WHAT IS REQUIRED - Only one stretch of the data below should be repeated: the lines from the line containing "bpy.ops.object.shade_smooth_by_angle(angle=math.radians(50))" through the line containing "remesh.voxel_size = voxel", inclusive, exactly as they are.

=== INPUT DATA ===

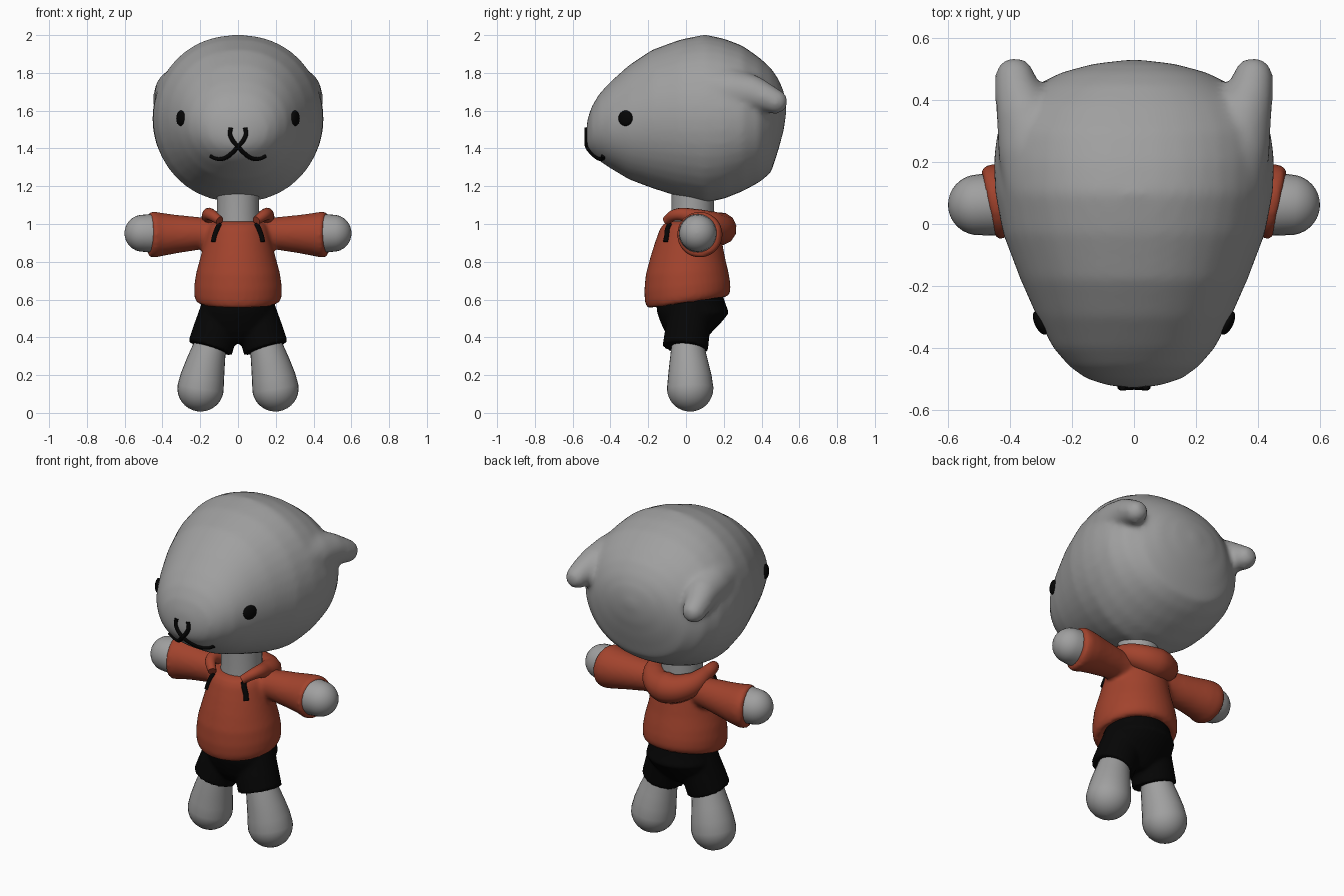
import bpy, bmesh, math
from mathutils import Vector
from mathutils.bvhtree import BVHTree

if "Cube" in bpy.data.objects:
    bpy.data.objects.remove(bpy.data.objects["Cube"], do_unlink=True)


def material(name, rgb):
    m = bpy.data.materials.new(name)
    m.use_nodes = True
    m.diffuse_color = (*rgb, 1)
    bsdf = m.node_tree.nodes["Principled BSDF"]
    bsdf.inputs["Base Color"].default_value = (*rgb, 1)
    bsdf.inputs["Roughness"].default_value = 0.8
    return m


GREY = material("soft grey", (0.35, 0.35, 0.35))
RED = material("rust red", (0.36, 0.056, 0.026))
BLACK = material("black", (0.0015, 0.0015, 0.0015))


def select(objs):
    bpy.ops.object.select_all(action='DESELECT')
    for ob in objs:
        ob.select_set(True)
    bpy.context.view_layer.objects.active = objs[0]


def loft(name, rings, mat):
    """Skin a list of rings and cap both ends."""
    bm = bmesh.new()
    rows = [[bm.verts.new(p) for p in ring] for ring in rings]
    n = len(rows[0])
    for a, b in zip(rows, rows[1:]):
        for i in range(n):
            j = (i + 1) % n
            bm.faces.new((a[i], a[j], b[j], b[i]))
    bm.faces.new(rows[0])
    bm.faces.new(rows[-1])
    bmesh.ops.recalc_face_normals(bm, faces=bm.faces)
    me = bpy.data.meshes.new(name)
    bm.to_mesh(me)
    bm.free()
    ob = bpy.data.objects.new(name, me)
    bpy.context.collection.objects.link(ob)
    me.materials.append(mat)
    select([ob])
    bpy.ops.object.shade_smooth_by_angle(angle=math.radians(50))
    return ob


def fuse(objs, voxel, iterations):
    """Melt overlapping parts into one soft skin."""
    select(objs)
    bpy.ops.object.join()
    remesh = objs[0].modifiers.new("melt", 'REMESH')
    remesh.mode = 'VOXEL'
    remesh.voxel_size = voxel
    remesh.use_smooth_shade = True
    soft = objs[0].modifiers.new("soften", 'SMOOTH')
    soft.factor = 0.5
    soft.iterations = iterations


def circle(n):
    return [(math.cos(2 * math.pi * i / n), math.sin(2 * math.pi * i / n)) for i in range(n)]


def tube(name, pts, mat, side=1, rounded=True, n=28):
    """Tapered limb through (x, y, z, radius) points with an optional round tip."""
    P = [Vector((p[0] * side, p[1], p[2])) for p in pts]
    R = [p[3] for p in pts]
    D = [(P[min(i + 1, len(P) - 1)] - P[max(i - 1, 0)]).normalized() for i in range(len(P))]
    if rounded:
        p, d, r = P[-1], D[-1], R[-1]
        for k in range(1, 9):
            t = math.pi / 2 * k / 8
            P.append(p + d * r * math.sin(t))
            R.append(max(r * math.cos(t), 0.001))
            D.append(d)
    span = P[-1] - P[0]
    axis = min(range(3), key=lambda i: abs(span[i]))
    ref = Vector([1.0 if i == axis else 0.0 for i in range(3)])
    rings = []
    for p, d, r in zip(P, D, R):
        u = (ref - d * ref.dot(d)).normalized()
        v = d.cross(u)
        rings.append([p + (u * c + v * s) * r for c, s in circle(n)])
    return loft(name, rings, mat)


def body(name, rows, mat, n=40):
    """Upright shape from (z, half width, front y, back y, tilt) rows."""
    rings = []
    for z, w, f, b, tilt in rows:
        cy, ry = (f + b) / 2, (b - f) / 2
        rings.append([Vector((w * c, cy + ry * s, z + tilt * (cy + ry * s))) for c, s in circle(n)])
    return loft(name, rings, mat)


def cord(name, pts, mat, depth):
    """Round cord through (x, y, z, radius factor) points."""
    cu = bpy.data.curves.new(name, 'CURVE')
    cu.dimensions = '3D'
    cu.bevel_depth = depth
    cu.bevel_resolution = 4
    cu.resolution_u = 8
    cu.use_fill_caps = True
    sp = cu.splines.new('BEZIER')
    sp.bezier_points.add(len(pts) - 1)
    for bp, p in zip(sp.bezier_points, pts):
        bp.co = p[:3]
        bp.radius = p[3]
        bp.handle_left_type = bp.handle_right_type = 'AUTO'
    cu.materials.append(mat)
    ob = bpy.data.objects.new(name, cu)
    bpy.context.collection.objects.link(ob)


def front_of(ob):
    """Return a function that drops (x, z) onto the front of a part."""
    me = ob.data
    tree = BVHTree.FromPolygons([v.co.copy() for v in me.vertices],
                                [tuple(p.vertices) for p in me.polygons])
    return lambda x, z: (x, tree.ray_cast(Vector((x, -2, z)), Vector((0, 1, 0)))[0].y, z, 1.0)


# Head: sections from nose to back (y, half width, top z, bottom z)
sections = [
    (-.53, .002, 1.465, 1.461), (-.523, .08, 1.55, 1.41), (-.50, .155, 1.62, 1.375),
    (-.46, .21, 1.688, 1.335), (-.40, .262, 1.753, 1.295), (-.30, .314, 1.842, 1.235),
    (-.18, .367, 1.922, 1.19), (-.03, .424, 1.977, 1.142), (.10, .449, 2.003, 1.113),
    (.20, .454, 1.982, 1.133), (.30, .442, 1.944, 1.173), (.39, .395, 1.88, 1.222),
    (.45, .315, 1.825, 1.272), (.49, .235, 1.766, 1.395), (.518, .13, 1.70, 1.50),
    (.533, .003, 1.61, 1.606)]
rings = []
for y, w, t, b in sections:
    rings.append([Vector((w * math.copysign(abs(c) ** .92, c), y,
                          (t + b) / 2 + (t - b) / 2 * s)) for c, s in circle(40)])
head = loft("head", rings, GREY)
on_head = front_of(head)

# Neck
tube("neck", [(0, .035, .96, .118), (0, .035, 1.06, .112), (0, .035, 1.2, .112)], GREY, rounded=False)

# Hoodie torso with a rolled hem
torso = body("hoodie", [
    (.592, .18, -.17, .18, .15), (.580, .208, -.19, .21, .15), (.592, .224, -.208, .228, .15),
    (.62, .232, -.218, .236, .13), (.67, .232, -.221, .234, .10), (.74, .222, -.213, .224, .04),
    (.82, .200, -.19, .207, 0), (.90, .180, -.165, .192, 0), (.97, .165, -.14, .178, 0),
    (1.0, .15, -.12, .165, 0), (1.015, .12, -.085, .15, 0)], RED)
on_torso = front_of(torso)

# Shorts seat
seat = body("shorts", [
    (.64, .18, -.14, .19, 0), (.57, .19, -.157, .212, 0), (.53, .198, -.153, .228, 0),
    (.48, .190, -.135, .188, 0), (.43, .16, -.112, .14, 0), (.39, .11, -.085, .10, 0),
    (.365, .05, -.06, .07, 0)], BLACK)

# Hood and collar: one roll that swells behind the neck
half = [(.097, -.105, 1.018, .55), (.145, -.05, 1.05, .75), (.15, .03, 1.04, 1.0),
        (.115, .13, 1.0, 1.65)]
collar = half + [(0, .18, .975, 2.1)] + [(-x, y, z, r) for x, y, z, r in reversed(half)]
cord("hood", collar, RED, .042)

ears, sleeves, shorts_legs = [], [], []
for side, tag in ((1, "left"), (-1, "right")):
    # Ear pulled backwards out of the head
    ears.append(tube(tag + "_ear", [(.285, .14, 1.70, .14), (.322, .26, 1.70, .122),
                                    (.357, .37, 1.69, .092), (.378, .43, 1.667, .074),
                                    (.385, .473, 1.648, .066)], GREY, side))

    # Eye: flattened ball facing outwards
    n = Vector((.90 * side, -.43, .03)).normalized()
    u = n.cross(Vector((0, 0, 1))).normalized()
    v = u.cross(n)
    c = Vector((.303 * side, -.32, 1.56))
    rings = []
    for k in range(13):
        a = math.pi * (k / 12 - .5)
        r = max(math.cos(a), .01) * .041
        rings.append([c + n * .018 * math.sin(a) + u * r * x + v * r * y for x, y in circle(24)])
    loft(tag + "_eye", rings, BLACK)

    # Crossing muzzle line
    line = [(.038, 1.51), (.042, 1.475), (.025, 1.438), (0, 1.41), (-.035, 1.373),
            (-.075, 1.348), (-.115, 1.347), (-.147, 1.362)]
    cord(tag + "_mouth_line", [on_head(x * side, z) for x, z in line], BLACK, .0115)

    # Sleeve and hand
    sleeves.append(tube(tag + "_sleeve", [
        (.06, .055, .945, .078), (.2, .065, .95, .086), (.32, .072, .947, .101),
        (.40, .076, .945, .114), (.44, .073, .944, .122), (.462, .069, .944, .121),
        (.472, .067, .944, .108)], RED, side, rounded=False))
    tube(tag + "_hand", [(.40, .065, .95, .09), (.46, .064, .951, .102), (.503, .062, .951, .098)],
         GREY, side)

    # Shorts leg and bare leg
    shorts_legs.append(tube(tag + "_shorts_leg", [
        (.075, .03, .60, .105), (.100, .018, .50, .115), (.124, .006, .42, .119),
        (.148, -.004, .342, .121)], BLACK, side, rounded=False))
    tube(tag + "_leg", [(.13, .01, .42, .075), (.152, .01, .34, .089), (.172, .015, .26, .104),
                        (.188, .02, .19, .116), (.198, .022, .13, .123)], GREY, side)

    # Drawstring
    string = [(.097, 1.0), (.110, .972), (.122, .94), (.13, .905)]
    cord(tag + "_drawstring", [on_torso(x * side, z) for x, z in string], BLACK, .0145)

# Melt the soft parts together
fuse([head] + ears, .016, 10)
fuse([torso] + sleeves, .012, 5)
fuse([seat] + shorts_legs, .011, 4)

===

THE COMPLETED TASK -
    bpy.ops.object.shade_smooth_by_angle(angle=math.radians(50))
    return ob


def fuse(objs, voxel, iterations):
    """Melt overlapping parts into one soft skin."""
    select(objs)
    bpy.ops.object.join()
    remesh = objs[0].modifiers.new("melt", 'REMESH')
    remesh.mode = 'VOXEL'
    remesh.voxel_size = voxel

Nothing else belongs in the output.